The research focuses on:
Expressive intentions of music performance, from acoustic and perceptual analysis to the development of techniques for rendering expressiveness in a synthetic performance. So far the research has led to the development of an original modeling approach that allows to morph among performances with different expressive contents, both at the symbolic and signal levels. Sound rendering is obtained by interfacing the expressiveness model with a dedicated postprocessing environment, which allows for the transformation of the event cues. The processing is based on the organized control of basic audio effects. Recent research is focusing on extending these results towards the development of Multisensory Integrated Expressive Environments (mixed reality applications in the performing arts such as interactive dance, music, or video installations): algorithms for the recognition and processing of the expressive content of the user gestures (expressive feature extraction from signal computed using hw/sw motion capture systems).
Example: tracking and control of expressive gesture (video, 9MB).
Digital music libraries. This field places particular emphasis on: a) audio restoration (algorithms for noise reduction), b) archiving/cataloguing (multimedia database), and c) the integration of musical audio content and meta-data descriptions, with a focus on flexible access. Applications range from large distribute libraries to mobile access platforms. In the audio restoration field, different approaches are investigated to address the problems of a) intelligibility recovery, b) vocal pattern recognition, c) adapting musical audio documents to the current aesthetic taste. Sergio Canazza has developed specific techniques based on: 1) frequency-domain methods, such as various forms of noncasual Wiener filtering or spectral subtraction schemes, incorporating knowledge of the human auditory system; 2) time-domain restoration by signal models such as Extended Kalman filtering (EKF); 3) restoration by source models. Recently Sergio Canazza has developed a software (Photos of GHOSTS: Photos of Grooves and HOles, Supporting Tracks Separation) ables to synthesize audio recorded in shellac discs from the still image of the carrier surface.

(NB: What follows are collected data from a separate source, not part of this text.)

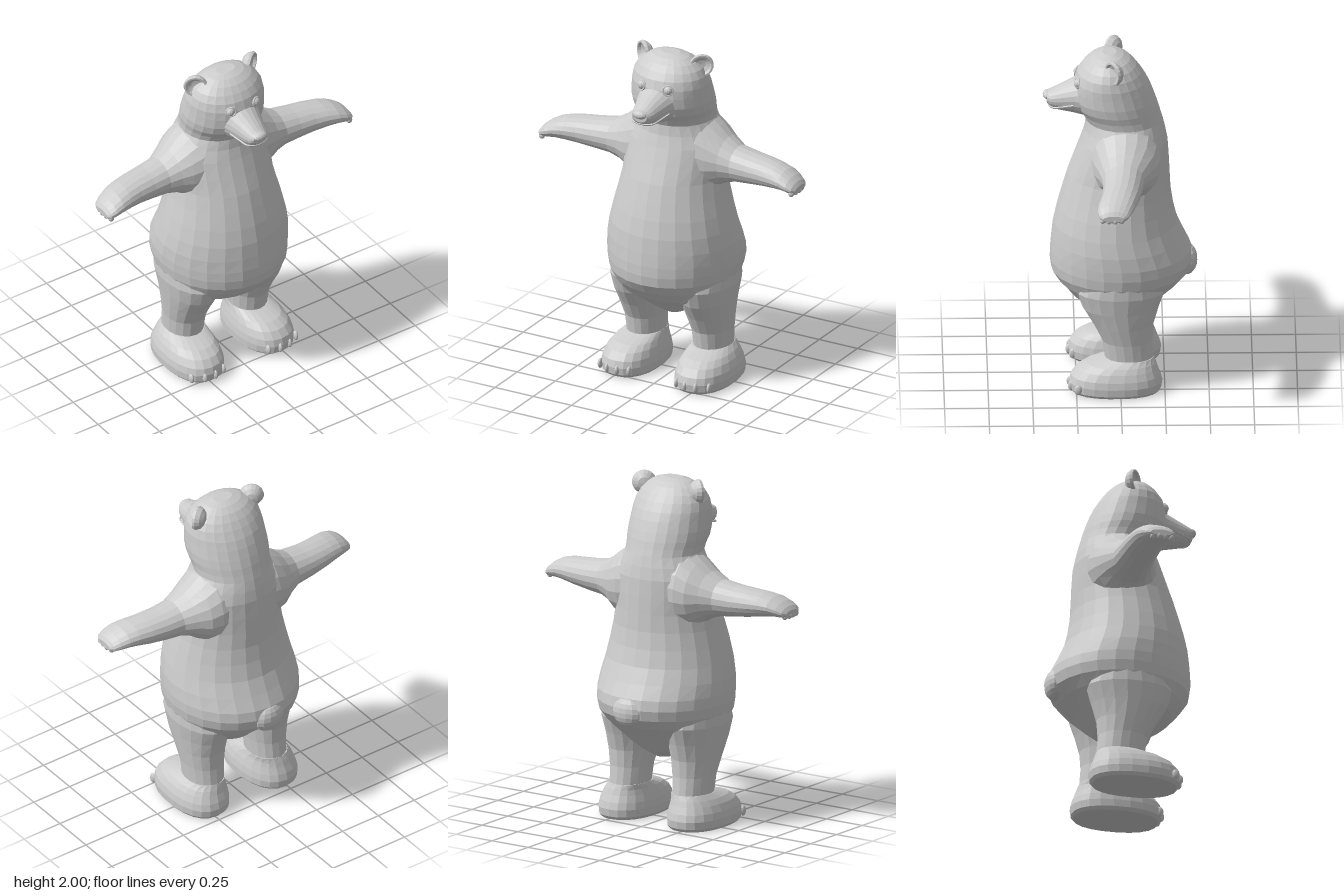
import * as THREE from 'three';

const fur = new THREE.MeshStandardMaterial({ color: 0xcccccc, flatShading: true });
fur.name = 'lightGrey';

function add(group, name, geo, pos = [0, 0, 0], scale = [1, 1, 1], rot = [0, 0, 0]) {
  const m = new THREE.Mesh(geo, fur);
  m.name = name;
  m.position.set(...pos);
  m.scale.set(...scale);
  m.rotation.set(...rot);
  group.add(m);
  return m;
}

// Skin of oval rings along an axis (0 x, 1 y, 2 z).
// Ring: [position, uMin, uMax, vMin, vMax], u and v being the next axes in x-y-z order.
function loft(axis, rings, seg = 20, power = 2) {
  const sorted = [...rings].sort((a, b) => a[0] - b[0]);
  const pos = [], index = [];
  const put = (t, u, v) => {
    const p = [0, 0, 0];
    p[axis] = t; p[(axis + 1) % 3] = u; p[(axis + 2) % 3] = v;
    pos.push(...p);
  };
  const bend = (c) => Math.sign(c) * Math.abs(c) ** (2 / power);
  for (const [t, u0, u1, v0, v1] of sorted) {
    for (let k = 0; k < seg; k++) {
      const a = (k / seg) * Math.PI * 2;
      put(t, (u0 + u1) / 2 + (u1 - u0) / 2 * bend(Math.cos(a)),
        (v0 + v1) / 2 + (v1 - v0) / 2 * bend(Math.sin(a)));
    }
  }
  const n = sorted.length;
  for (let j = 0; j < n - 1; j++) {
    for (let k = 0; k < seg; k++) {
      const a = j * seg + k, b = j * seg + (k + 1) % seg;
      index.push(a, b, b + seg, a, b + seg, a + seg);
    }
  }
  // End caps
  for (const j of [0, n - 1]) {
    const [t, u0, u1, v0, v1] = sorted[j], c = pos.length / 3;
    put(t, (u0 + u1) / 2, (v0 + v1) / 2);
    for (let k = 0; k < seg; k++) {
      const a = j * seg + k, b = j * seg + (k + 1) % seg;
      if (j) index.push(c, a, b); else index.push(c, b, a);
    }
  }
  const geo = new THREE.BufferGeometry();
  geo.setAttribute('position', new THREE.Float32BufferAttribute(pos, 3));
  geo.setIndex(index);
  geo.computeVertexNormals();
  return geo;
}

export function createModel() {
  const bear = new THREE.Group();
  bear.name = 'bear';
  const ball = new THREE.SphereGeometry(1, 14, 10);

  // Torso: y, half width, back z, front z
  const torso = [
    [0.375, 0.06, -0.08, 0.07], [0.42, 0.15, -0.15, 0.14], [0.47, 0.24, -0.2, 0.2],
    [0.53, 0.32, -0.26, 0.285], [0.6, 0.355, -0.345, 0.35], [0.66, 0.378, -0.4, 0.39],
    [0.72, 0.388, -0.415, 0.398], [0.78, 0.39, -0.405, 0.397], [0.86, 0.385, -0.365, 0.39],
    [0.95, 0.368, -0.325, 0.38], [1.05, 0.345, -0.3, 0.358], [1.15, 0.32, -0.285, 0.33],
    [1.25, 0.3, -0.28, 0.3], [1.35, 0.3, -0.275, 0.262], [1.45, 0.295, -0.268, 0.225],
    [1.52, 0.26, -0.255, 0.203], [1.58, 0.226, -0.24, 0.195],
  ];
  // Head continues the neck upward
  const head = [
    [1.58, 0.226, -0.24, 0.195], [1.62, 0.228, -0.228, 0.215], [1.66, 0.236, -0.217, 0.245],
    [1.71, 0.238, -0.2, 0.262], [1.77, 0.233, -0.177, 0.265], [1.82, 0.23, -0.153, 0.26],
    [1.87, 0.218, -0.122, 0.242], [1.91, 0.196, -0.092, 0.214], [1.945, 0.16, -0.058, 0.18],
    [1.97, 0.115, -0.02, 0.142], [1.985, 0.06, 0.02, 0.1],
  ];
  const oval = ([y, w, b, f]) => [y, b, f, -w, w];
  add(bear, 'torso', loft(1, torso.map(oval), 24));
  add(bear, 'head', loft(1, head.map(oval), 24));
  add(bear, 'tail', ball, [0, 0.7, -0.375], [0.1, 0.09, 0.063]);

  // Muzzle: z, half width, bottom y, top y
  const muzzle = [
    [0.14, 0.155, 1.6, 1.86], [0.21, 0.13, 1.605, 1.845], [0.26, 0.108, 1.617, 1.82],
    [0.32, 0.087, 1.628, 1.79], [0.365, 0.074, 1.637, 1.768], [0.395, 0.062, 1.653, 1.752],
    [0.415, 0.048, 1.677, 1.745],
  ];
  add(bear, 'muzzle', loft(2, muzzle.map(([z, w, b, t]) => [z, -w, w, b, t]), 20));
  add(bear, 'nose', ball, [0, 1.722, 0.41], [0.045, 0.025, 0.028]);
  const mouth = new THREE.CatmullRomCurve3([
    [-0.108, 1.695, 0.265], [-0.084, 1.676, 0.33], [-0.063, 1.665, 0.382], [0, 1.663, 0.403],
    [0.063, 1.665, 0.382], [0.084, 1.676, 0.33], [0.108, 1.695, 0.265],
  ].map((p) => new THREE.Vector3(...p)));
  add(bear, 'mouth', new THREE.TubeGeometry(mouth, 24, 0.006, 5));

  // Ear bowl, open to the front
  const earGeo = new THREE.LatheGeometry([
    [0, -0.045], [0.035, -0.038], [0.058, -0.02], [0.07, 0.005], [0.066, 0.02],
    [0.056, 0.02], [0.048, 0.004], [0.025, -0.008], [0, -0.01],
  ].map((p) => new THREE.Vector2(...p)), 18).rotateX(Math.PI / 2);
  const lidGeo = new THREE.TorusGeometry(0.028, 0.006, 6, 14);

  // Leg and foot: y, back z, front z, inner x, outer x
  const leg = [
    [0.2, -0.188, 0.09, 0.108, 0.328], [0.3, -0.18, 0.105, 0.1, 0.335],
    [0.4, -0.187, 0.155, 0.085, 0.35], [0.5, -0.215, 0.215, 0.07, 0.364],
    [0.6, -0.25, 0.25, 0.06, 0.378], [0.7, -0.22, 0.21, 0.09, 0.375],
  ];
  const foot = [
    [0, -0.215, 0.27, 0.092, 0.385], [0.018, -0.23, 0.288, 0.076, 0.4],
    [0.06, -0.236, 0.293, 0.075, 0.402], [0.1, -0.226, 0.282, 0.08, 0.395],
    [0.14, -0.21, 0.248, 0.09, 0.378], [0.17, -0.2, 0.195, 0.1, 0.358],
    [0.2, -0.188, 0.09, 0.108, 0.328],
  ];
  // Arm: x, bottom y, top y, back z, front z
  const arm = [
    [0.1, 1.15, 1.62, -0.23, 0.17], [0.2, 1.15, 1.597, -0.23, 0.17],
    [0.265, 1.175, 1.548, -0.212, 0.15], [0.33, 1.222, 1.495, -0.172, 0.125],
    [0.4, 1.245, 1.456, -0.133, 0.105], [0.5, 1.255, 1.44, -0.12, 0.103],
    [0.6, 1.268, 1.43, -0.106, 0.11], [0.68, 1.28, 1.42, -0.09, 0.124],
    [0.74, 1.287, 1.405, -0.075, 0.135], [0.79, 1.285, 1.38, -0.055, 0.138],
    [0.822, 1.285, 1.355, -0.037, 0.13], [0.838, 1.297, 1.333, -0.012, 0.108],
  ];

  for (const s of [1, -1]) {
    const side = s > 0 ? 'left' : 'right';
    const mirrorX = ([y, b, f, i, o]) => [y, b, f, Math.min(s * i, s * o), Math.max(s * i, s * o)];
    add(bear, side + 'Leg', loft(1, leg.map(mirrorX), 18));
    add(bear, side + 'Foot', loft(1, foot.map(mirrorX), 22, 2.3));
    add(bear, side + 'Arm', loft(0, arm.map(([x, ...r]) => [s * x, ...r]), 18));

    // Face details
    add(bear, side + 'Ear', earGeo, [s * 0.185, 1.928, 0.035], [1, 1, 1], [0, s * 0.62, 0]);
    add(bear, side + 'Eye', ball, [s * 0.085, 1.825, 0.238], [0.027, 0.027, 0.024]);
    add(bear, side + 'Eyelid', lidGeo, [s * 0.085, 1.825, 0.243], [1, 1, 1], [-0.15, s * 0.4, 0]);

    // Claws on toes and fingers
    for (let i = 0; i < 4; i++) {
      const x = 0.155 + i * 0.067, off = (x - 0.2385) / 0.163;
      add(bear, side + 'ToeClaw', ball,
        [s * x, 0.045, 0.03 + 0.255 * Math.sqrt(1 - off * off * 0.6)], [0.013, 0.03, 0.022]);
      add(bear, side + 'FingerClaw', ball,
        [s * (0.825 - Math.abs(i - 1.3) * 0.006), 1.3, 0.002 + i * 0.036], [0.018, 0.02, 0.016]);
    }
  }
  return bear;
}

Rosina Gioiosa Trubia – Sta terra nun fa pi mia (This land is not for me)
Shellac 78 rpm 10” Brunswick 58073B (E 26621/2)
Recorded in New York 23rd, February, 1928
Original (played by turntable)
Original (played by grammophon)
Restored by EKF